#2 Nutritional Wellness
Prioritize nutrition by focusing on whole, natural fresh, low histamine foods such as fruits, vegetables, lean proteins, nuts, seeds, and healthy fats like omega-3s from oily fish and extra virgin olive oil.
Recognize food not just as sustenance but as a form of medicine that can promote healing at the cellular level. Cells, the body’s fundamental building blocks, require quality nutrition for repair and renewal.
#3 Adequate Rest and Sleep
Insufficient sleep elevates cortisol levels, potentially leading to various health issues. Persistent sleep deprivation can contribute to problems like adrenal fatigue, weight gain, hormone imbalances, and infertility.
Ensure 7-8 hours of quality sleep each night and incorporate periods of rest and relaxation into your routine. Distinguish between sleep and relaxation, acknowledging the importance of both for overall well-being. Read about 5 simple tips for a good nights sleep
#4 Balanced Exercise
Even in challenging times, consider incorporating regular, gentle exercise into your routine. Overexertion without proper self-care can strain adrenal health. Include a variety of activities such as aerobic exercise, flexibility work, and resistance training, gradually building up over time.
What about Pregnenolone steal and histamine intolerance?
As highlighted in this blog, elevated stress levels lead to an increase in cortisol. Prolonged stress can impact the gut microbiome, influencing neurotransmitters such as histamine. Additionally, chronic stress may contribute to the development of a leaky gut, further aggravating histamine intolerance. Many of the symptoms often found in histamine intolerance and mast cell activation syndrome (MCAS) overlap with the symptoms of pregnenolone steal and low progesterone we talked about today.

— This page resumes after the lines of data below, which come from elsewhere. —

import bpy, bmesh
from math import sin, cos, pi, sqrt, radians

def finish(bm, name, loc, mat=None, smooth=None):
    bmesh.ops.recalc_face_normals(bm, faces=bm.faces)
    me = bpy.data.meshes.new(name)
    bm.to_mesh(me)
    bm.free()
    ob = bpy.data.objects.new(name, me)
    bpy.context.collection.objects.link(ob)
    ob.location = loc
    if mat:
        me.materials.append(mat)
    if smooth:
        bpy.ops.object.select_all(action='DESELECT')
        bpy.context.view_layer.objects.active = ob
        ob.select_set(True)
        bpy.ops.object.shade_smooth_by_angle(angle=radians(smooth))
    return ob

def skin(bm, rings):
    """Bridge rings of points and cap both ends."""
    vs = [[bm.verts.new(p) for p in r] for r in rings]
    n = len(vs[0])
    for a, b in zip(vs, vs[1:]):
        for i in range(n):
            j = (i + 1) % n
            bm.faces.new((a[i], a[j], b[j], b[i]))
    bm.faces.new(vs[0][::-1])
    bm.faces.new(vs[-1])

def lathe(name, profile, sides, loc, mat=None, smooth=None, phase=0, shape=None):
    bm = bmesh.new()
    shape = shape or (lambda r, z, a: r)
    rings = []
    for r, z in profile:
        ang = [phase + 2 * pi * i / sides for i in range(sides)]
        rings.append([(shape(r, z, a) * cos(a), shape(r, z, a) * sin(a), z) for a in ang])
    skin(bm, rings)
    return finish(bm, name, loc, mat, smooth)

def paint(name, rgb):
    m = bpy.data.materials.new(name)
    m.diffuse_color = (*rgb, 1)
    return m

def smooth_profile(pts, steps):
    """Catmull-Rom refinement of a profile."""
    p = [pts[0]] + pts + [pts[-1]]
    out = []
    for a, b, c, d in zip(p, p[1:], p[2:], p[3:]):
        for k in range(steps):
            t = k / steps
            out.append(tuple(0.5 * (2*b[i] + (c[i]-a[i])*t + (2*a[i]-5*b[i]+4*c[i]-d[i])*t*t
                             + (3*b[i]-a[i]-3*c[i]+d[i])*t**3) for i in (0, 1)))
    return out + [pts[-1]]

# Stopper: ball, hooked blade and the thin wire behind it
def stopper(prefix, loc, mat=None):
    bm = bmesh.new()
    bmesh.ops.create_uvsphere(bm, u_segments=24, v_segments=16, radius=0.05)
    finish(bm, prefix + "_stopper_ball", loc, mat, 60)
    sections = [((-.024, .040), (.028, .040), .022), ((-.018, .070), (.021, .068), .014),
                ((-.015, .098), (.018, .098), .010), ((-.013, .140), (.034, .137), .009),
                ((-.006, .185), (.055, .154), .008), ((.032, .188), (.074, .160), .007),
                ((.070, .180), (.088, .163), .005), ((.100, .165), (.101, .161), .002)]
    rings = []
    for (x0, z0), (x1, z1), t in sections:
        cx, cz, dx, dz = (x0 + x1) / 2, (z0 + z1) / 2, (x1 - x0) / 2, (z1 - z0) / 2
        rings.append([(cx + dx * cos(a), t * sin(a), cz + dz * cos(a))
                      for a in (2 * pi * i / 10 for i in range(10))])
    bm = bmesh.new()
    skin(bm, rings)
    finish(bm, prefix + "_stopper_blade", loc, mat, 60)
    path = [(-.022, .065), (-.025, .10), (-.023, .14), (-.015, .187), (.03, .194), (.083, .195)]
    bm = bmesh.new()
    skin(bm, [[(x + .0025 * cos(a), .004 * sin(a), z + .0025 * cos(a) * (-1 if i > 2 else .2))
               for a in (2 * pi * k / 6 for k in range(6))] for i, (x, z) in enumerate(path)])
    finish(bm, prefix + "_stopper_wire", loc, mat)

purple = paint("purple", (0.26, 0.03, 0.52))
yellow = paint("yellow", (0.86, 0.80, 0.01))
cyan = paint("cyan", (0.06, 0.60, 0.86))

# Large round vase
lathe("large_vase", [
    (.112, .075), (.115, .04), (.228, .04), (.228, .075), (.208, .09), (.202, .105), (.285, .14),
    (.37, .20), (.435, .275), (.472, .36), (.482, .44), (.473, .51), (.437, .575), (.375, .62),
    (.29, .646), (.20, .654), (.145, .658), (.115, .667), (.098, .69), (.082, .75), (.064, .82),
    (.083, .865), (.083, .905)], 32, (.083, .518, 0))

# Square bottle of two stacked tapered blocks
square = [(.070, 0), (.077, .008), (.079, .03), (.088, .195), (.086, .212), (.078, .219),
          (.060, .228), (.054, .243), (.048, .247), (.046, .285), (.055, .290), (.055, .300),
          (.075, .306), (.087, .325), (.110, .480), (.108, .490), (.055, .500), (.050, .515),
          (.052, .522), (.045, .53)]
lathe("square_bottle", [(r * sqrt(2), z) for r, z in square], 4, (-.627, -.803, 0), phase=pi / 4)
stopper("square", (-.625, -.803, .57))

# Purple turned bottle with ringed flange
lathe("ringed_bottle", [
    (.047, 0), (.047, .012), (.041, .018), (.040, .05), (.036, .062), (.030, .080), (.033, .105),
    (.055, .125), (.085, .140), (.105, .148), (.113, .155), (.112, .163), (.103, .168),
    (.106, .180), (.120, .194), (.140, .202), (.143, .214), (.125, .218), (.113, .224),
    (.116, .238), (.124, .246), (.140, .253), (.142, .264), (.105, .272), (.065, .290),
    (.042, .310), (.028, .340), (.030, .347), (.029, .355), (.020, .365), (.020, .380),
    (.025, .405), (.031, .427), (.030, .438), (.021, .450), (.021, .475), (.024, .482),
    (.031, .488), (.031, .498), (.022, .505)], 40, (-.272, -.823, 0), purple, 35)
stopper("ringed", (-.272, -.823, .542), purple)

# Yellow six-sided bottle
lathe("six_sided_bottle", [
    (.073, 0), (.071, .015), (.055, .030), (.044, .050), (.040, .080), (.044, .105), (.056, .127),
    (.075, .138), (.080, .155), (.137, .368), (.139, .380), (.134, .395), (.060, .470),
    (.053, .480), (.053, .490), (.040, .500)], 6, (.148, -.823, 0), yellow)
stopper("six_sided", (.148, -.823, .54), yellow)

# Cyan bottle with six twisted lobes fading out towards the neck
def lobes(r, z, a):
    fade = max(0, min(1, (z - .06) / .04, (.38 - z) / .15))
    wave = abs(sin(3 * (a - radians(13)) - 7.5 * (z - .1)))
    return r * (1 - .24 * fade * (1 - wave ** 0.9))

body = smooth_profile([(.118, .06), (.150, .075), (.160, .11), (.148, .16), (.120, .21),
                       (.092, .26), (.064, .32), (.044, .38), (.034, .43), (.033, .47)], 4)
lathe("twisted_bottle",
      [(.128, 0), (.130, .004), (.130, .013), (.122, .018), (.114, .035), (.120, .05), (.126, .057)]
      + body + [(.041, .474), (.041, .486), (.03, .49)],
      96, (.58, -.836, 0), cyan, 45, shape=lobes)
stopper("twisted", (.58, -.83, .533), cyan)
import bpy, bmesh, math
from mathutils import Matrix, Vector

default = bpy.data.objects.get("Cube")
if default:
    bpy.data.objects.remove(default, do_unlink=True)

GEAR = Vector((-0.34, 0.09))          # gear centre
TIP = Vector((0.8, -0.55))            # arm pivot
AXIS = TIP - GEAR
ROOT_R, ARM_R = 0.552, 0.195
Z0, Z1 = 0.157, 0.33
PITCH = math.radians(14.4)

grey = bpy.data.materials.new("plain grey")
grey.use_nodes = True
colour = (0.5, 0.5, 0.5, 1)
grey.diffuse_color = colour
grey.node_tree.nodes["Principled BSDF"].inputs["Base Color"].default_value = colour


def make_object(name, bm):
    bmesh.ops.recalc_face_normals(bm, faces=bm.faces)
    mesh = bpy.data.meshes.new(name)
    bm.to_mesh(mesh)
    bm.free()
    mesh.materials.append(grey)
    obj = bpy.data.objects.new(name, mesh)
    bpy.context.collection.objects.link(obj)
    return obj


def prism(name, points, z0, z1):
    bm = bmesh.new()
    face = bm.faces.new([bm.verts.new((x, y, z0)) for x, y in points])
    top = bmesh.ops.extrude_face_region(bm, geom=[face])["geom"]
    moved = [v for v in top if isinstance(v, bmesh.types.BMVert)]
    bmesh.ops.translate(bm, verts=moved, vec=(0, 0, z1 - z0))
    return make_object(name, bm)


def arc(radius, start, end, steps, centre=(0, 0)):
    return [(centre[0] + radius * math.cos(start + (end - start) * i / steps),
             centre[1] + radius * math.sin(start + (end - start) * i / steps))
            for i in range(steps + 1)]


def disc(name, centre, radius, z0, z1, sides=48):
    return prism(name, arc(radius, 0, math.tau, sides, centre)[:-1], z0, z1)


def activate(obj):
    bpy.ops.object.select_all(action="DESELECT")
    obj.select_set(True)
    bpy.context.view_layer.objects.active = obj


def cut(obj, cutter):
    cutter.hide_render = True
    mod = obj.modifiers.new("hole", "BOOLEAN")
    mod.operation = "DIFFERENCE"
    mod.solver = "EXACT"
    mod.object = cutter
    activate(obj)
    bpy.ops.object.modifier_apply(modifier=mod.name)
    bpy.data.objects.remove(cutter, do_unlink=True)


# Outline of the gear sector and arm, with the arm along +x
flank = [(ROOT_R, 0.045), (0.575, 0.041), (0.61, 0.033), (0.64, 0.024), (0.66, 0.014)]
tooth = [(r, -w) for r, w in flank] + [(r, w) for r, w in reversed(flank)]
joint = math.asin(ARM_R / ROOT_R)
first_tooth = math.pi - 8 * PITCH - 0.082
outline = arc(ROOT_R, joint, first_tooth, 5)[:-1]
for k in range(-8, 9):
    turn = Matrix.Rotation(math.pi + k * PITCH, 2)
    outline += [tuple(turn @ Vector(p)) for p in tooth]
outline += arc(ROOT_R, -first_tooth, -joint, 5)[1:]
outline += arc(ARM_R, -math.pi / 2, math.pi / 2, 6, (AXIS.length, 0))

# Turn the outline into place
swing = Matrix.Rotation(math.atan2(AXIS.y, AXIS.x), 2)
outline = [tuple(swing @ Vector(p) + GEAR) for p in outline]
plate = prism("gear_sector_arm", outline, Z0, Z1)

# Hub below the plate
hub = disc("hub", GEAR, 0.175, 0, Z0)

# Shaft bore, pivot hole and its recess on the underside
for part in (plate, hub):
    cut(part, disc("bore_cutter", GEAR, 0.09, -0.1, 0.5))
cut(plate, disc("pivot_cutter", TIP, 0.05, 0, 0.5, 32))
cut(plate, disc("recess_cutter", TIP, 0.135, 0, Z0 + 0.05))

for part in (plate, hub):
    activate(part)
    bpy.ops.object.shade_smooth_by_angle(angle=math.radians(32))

On this website, I’ve written several blogs about the impact of stress on histamine intolerance.
I’m sharing the links with you here so you can read more about these different aspects.
Understanding the Pregnenolone steal helps shed light on the hormonal imbalances experienced by many women during PMS, perimenopause, and other phases of hormonal fluctuations.
It is crucial to recognize that this phenomenon is not a normal state but rather a symptom of chronic stress. Pregnenolone, a hormone serving as the precursor for various hormones, diverts towards cortisol production under prolonged stress, resulting in imbalances in sex hormones.
Simply boosting progesterone may not be the solution due to the complex hormonal process. Instead, adopting a holistic approach involving stress management, proper nutrition, sufficient rest, and balanced exercise is crucial for restoring hormonal balance.
The connection between pregnenolone steal and histamine intolerance highlights the interdependence of stress, hormones, and overall well-being. The great thing is you can do a lot by following practical strategies to work on your nervous system and reduce the impact of stress on your body.
Struggling to get answers about your histamine intolerance symptoms?
Watch my free Masterclass – The 5 Steps to Healing from Histamine Intolerance.
You will learn my 5-Step plan, the exact same method I used to recover from histamine intolerance. These 5 steps everyone with histamine intolerance must know to resolve all those confusing symptoms and get back to eating foods you love without fear!